++++ DATASET EXTRACT ++++

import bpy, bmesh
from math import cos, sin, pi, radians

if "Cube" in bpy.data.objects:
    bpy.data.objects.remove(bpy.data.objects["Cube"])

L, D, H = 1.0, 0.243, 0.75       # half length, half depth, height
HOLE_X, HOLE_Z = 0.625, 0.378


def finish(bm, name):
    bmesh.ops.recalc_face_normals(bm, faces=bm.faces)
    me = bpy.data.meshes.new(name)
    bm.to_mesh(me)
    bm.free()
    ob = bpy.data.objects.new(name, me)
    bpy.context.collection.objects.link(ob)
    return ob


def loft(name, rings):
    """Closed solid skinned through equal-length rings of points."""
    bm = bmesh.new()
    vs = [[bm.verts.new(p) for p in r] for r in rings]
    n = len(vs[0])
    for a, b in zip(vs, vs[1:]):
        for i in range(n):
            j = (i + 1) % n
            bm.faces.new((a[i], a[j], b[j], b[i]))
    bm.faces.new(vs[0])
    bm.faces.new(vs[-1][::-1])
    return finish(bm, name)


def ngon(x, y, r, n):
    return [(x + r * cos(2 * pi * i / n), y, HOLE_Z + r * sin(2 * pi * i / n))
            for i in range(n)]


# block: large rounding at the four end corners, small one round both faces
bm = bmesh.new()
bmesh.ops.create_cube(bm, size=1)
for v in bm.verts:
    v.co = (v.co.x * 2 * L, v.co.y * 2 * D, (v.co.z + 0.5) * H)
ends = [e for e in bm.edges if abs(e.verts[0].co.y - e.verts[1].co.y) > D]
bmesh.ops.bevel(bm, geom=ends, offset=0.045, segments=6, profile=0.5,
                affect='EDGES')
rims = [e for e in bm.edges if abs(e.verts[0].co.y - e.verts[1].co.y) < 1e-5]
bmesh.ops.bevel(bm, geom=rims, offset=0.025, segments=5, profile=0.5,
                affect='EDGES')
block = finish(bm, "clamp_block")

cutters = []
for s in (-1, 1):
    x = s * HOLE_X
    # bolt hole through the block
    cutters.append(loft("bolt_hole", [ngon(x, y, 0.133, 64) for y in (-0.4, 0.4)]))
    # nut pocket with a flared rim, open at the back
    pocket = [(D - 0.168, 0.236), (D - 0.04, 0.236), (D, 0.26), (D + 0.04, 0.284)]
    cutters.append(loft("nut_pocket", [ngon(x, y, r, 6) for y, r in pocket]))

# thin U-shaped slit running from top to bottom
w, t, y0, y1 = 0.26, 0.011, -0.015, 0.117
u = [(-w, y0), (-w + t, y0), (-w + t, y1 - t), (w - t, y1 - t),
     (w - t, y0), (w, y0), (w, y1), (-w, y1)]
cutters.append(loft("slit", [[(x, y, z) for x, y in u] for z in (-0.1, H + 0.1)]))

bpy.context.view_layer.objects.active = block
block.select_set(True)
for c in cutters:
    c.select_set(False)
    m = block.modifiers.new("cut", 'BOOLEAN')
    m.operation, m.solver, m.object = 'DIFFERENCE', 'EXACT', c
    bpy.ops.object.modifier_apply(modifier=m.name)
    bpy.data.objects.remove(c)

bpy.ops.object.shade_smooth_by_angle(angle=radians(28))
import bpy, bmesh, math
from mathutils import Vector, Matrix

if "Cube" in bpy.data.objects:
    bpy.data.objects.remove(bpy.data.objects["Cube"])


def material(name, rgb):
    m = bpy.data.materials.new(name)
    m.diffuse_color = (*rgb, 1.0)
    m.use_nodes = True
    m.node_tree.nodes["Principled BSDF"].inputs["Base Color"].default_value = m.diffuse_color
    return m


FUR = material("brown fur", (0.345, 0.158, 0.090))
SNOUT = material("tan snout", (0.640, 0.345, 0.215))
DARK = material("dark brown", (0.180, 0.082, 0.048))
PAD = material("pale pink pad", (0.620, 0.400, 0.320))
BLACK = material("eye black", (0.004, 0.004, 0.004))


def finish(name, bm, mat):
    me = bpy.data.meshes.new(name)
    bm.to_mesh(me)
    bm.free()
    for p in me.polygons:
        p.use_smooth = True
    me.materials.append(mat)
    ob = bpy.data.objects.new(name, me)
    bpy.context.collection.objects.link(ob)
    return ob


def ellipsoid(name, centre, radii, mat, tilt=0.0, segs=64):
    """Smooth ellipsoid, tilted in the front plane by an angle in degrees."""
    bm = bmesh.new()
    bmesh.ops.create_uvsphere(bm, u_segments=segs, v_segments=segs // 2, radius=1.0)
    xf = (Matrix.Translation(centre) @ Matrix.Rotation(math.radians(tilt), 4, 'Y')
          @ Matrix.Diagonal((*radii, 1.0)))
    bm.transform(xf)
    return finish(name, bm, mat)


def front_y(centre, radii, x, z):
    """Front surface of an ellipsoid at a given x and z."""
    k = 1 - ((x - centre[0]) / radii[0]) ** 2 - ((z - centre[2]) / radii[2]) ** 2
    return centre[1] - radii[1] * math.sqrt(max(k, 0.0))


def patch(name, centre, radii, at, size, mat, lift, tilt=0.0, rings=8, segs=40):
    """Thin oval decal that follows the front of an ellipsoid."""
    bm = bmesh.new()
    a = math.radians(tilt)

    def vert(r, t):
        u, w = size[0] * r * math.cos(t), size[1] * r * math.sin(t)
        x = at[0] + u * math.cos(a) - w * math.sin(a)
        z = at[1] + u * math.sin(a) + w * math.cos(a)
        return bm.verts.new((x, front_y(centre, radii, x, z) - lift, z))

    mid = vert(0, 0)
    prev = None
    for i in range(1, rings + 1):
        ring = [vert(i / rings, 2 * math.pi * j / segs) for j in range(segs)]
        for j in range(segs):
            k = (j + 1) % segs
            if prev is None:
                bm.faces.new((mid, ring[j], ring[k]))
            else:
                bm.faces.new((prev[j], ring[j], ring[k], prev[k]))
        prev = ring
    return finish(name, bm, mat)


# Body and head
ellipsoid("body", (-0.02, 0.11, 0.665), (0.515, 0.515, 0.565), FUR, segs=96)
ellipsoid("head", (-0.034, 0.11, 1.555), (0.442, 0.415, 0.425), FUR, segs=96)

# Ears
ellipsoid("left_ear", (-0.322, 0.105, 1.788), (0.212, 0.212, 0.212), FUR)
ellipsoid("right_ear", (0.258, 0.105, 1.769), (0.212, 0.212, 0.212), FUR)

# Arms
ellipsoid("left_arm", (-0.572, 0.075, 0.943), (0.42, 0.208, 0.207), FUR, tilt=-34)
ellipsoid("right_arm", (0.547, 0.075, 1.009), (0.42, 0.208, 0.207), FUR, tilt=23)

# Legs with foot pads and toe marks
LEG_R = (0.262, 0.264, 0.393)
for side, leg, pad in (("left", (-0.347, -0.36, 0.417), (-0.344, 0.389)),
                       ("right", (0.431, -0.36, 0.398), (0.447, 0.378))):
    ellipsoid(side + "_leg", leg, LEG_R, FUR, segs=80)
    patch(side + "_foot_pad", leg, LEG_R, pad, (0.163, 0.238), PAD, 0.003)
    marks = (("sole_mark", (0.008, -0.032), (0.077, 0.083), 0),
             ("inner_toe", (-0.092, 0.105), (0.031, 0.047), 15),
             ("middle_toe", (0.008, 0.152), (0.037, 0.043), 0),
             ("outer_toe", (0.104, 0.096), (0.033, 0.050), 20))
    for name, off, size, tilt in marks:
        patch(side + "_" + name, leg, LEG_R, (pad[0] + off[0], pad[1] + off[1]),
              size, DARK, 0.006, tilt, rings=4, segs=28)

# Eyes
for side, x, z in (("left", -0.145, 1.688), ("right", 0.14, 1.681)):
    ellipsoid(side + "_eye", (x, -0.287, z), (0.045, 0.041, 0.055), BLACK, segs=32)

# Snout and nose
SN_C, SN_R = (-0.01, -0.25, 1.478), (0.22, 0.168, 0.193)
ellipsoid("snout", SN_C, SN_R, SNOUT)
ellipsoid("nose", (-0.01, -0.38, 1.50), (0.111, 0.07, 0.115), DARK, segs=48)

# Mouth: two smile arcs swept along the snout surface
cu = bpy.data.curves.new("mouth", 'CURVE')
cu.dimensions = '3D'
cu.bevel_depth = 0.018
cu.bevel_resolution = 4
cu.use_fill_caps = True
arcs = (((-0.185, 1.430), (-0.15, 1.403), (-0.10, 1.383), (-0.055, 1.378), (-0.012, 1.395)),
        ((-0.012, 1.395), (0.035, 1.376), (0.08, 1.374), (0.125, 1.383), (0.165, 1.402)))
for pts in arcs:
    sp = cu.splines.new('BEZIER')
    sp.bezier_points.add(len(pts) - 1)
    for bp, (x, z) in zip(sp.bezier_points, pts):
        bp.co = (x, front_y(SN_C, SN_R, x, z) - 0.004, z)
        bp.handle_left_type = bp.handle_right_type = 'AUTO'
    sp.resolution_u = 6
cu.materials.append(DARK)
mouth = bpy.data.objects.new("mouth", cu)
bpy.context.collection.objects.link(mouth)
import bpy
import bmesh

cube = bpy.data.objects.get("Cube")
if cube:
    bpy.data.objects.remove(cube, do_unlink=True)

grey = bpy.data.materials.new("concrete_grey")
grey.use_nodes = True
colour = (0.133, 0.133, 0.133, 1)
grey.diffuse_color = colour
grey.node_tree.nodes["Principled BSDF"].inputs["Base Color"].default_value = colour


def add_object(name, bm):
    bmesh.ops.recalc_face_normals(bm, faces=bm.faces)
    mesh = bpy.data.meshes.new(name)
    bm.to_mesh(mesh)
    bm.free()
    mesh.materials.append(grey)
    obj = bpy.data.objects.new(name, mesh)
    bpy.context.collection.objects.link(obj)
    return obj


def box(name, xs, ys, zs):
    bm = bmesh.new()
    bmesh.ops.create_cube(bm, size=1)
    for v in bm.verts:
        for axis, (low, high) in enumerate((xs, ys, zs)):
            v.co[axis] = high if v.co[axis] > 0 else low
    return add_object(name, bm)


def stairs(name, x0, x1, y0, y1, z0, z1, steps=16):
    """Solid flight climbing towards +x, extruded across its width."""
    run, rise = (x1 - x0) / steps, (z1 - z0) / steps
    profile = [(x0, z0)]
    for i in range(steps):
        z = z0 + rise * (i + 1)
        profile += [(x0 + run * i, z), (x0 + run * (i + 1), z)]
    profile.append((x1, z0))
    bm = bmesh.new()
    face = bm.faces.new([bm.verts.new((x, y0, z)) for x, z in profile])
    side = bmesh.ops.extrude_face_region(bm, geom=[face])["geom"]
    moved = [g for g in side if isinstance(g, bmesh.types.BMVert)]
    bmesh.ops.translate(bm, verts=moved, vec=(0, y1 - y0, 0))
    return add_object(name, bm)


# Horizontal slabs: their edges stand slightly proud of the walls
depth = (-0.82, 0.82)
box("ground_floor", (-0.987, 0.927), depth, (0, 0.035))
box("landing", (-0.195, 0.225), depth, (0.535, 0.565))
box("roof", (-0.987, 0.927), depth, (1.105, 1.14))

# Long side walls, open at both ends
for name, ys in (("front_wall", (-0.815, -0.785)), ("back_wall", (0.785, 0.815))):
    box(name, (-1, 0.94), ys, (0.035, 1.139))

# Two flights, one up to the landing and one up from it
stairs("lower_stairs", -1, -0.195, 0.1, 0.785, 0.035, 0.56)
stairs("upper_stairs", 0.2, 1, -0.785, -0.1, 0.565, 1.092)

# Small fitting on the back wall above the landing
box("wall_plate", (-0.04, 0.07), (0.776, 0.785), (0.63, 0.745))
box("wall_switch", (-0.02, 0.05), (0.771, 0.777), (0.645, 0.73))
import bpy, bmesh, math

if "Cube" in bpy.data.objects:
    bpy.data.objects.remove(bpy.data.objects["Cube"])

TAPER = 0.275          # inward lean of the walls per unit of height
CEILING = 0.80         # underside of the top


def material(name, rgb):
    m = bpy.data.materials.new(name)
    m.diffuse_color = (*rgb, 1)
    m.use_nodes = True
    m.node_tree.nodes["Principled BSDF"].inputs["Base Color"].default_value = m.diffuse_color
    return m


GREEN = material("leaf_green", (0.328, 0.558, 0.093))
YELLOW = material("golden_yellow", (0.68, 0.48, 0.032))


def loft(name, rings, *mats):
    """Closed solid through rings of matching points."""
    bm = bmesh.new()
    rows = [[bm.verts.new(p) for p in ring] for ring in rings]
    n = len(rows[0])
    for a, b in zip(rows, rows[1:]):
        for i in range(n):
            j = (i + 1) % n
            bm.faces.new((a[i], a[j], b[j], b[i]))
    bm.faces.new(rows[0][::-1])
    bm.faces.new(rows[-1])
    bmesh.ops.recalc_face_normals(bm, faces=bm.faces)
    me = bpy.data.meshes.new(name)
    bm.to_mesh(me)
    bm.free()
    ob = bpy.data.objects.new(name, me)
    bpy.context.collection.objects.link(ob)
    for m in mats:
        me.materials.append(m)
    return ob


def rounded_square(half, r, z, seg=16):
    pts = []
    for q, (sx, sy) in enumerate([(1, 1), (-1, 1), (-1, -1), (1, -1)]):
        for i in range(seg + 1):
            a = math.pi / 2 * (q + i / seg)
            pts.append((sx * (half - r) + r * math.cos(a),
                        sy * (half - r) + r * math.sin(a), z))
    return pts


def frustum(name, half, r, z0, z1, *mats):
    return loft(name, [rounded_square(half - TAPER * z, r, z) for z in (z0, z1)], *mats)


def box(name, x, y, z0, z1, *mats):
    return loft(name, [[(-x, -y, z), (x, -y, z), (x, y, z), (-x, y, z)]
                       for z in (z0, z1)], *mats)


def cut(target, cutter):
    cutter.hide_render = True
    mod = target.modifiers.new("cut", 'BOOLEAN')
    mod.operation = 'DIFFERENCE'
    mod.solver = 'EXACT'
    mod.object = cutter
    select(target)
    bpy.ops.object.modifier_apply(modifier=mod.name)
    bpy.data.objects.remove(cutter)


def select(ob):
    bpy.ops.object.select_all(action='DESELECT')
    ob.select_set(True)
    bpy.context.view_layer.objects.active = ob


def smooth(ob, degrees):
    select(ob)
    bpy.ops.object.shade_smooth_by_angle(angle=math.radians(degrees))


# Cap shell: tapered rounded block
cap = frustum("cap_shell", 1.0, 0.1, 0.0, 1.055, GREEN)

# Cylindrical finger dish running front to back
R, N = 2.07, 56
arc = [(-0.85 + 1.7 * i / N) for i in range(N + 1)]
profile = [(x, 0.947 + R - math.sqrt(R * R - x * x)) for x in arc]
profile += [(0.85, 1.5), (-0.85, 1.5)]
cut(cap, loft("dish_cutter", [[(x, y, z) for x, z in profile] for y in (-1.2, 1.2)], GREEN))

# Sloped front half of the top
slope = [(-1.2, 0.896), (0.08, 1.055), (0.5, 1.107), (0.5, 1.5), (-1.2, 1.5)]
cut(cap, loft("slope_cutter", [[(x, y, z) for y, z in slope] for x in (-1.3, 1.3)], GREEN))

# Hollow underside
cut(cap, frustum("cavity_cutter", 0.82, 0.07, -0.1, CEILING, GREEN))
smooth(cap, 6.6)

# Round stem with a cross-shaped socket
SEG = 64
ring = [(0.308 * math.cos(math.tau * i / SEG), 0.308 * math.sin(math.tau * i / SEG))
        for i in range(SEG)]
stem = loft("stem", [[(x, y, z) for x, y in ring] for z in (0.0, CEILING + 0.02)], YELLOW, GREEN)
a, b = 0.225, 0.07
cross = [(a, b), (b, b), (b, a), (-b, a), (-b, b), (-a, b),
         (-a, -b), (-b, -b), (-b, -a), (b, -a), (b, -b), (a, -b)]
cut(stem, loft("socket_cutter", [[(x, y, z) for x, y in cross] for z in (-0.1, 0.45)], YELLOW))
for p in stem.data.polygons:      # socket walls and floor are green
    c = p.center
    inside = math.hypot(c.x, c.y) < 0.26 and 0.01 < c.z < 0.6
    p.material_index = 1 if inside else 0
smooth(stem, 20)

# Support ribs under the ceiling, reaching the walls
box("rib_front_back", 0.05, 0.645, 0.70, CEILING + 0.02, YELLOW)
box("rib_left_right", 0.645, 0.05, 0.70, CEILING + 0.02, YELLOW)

++++

* WHAT YOU HAVE TO DO:
From the records above, print exactly the lines that run from the line with "me.materials.append(mat)" to the line with "ellipsoid, tilted in", inclusive.

* WRITTEN RESPONSE:
    me.materials.append(mat)
    ob = bpy.data.objects.new(name, me)
    bpy.context.collection.objects.link(ob)
    return ob


def ellipsoid(name, centre, radii, mat, tilt=0.0, segs=64):
    """Smooth ellipsoid, tilted in the front plane by an angle in degrees."""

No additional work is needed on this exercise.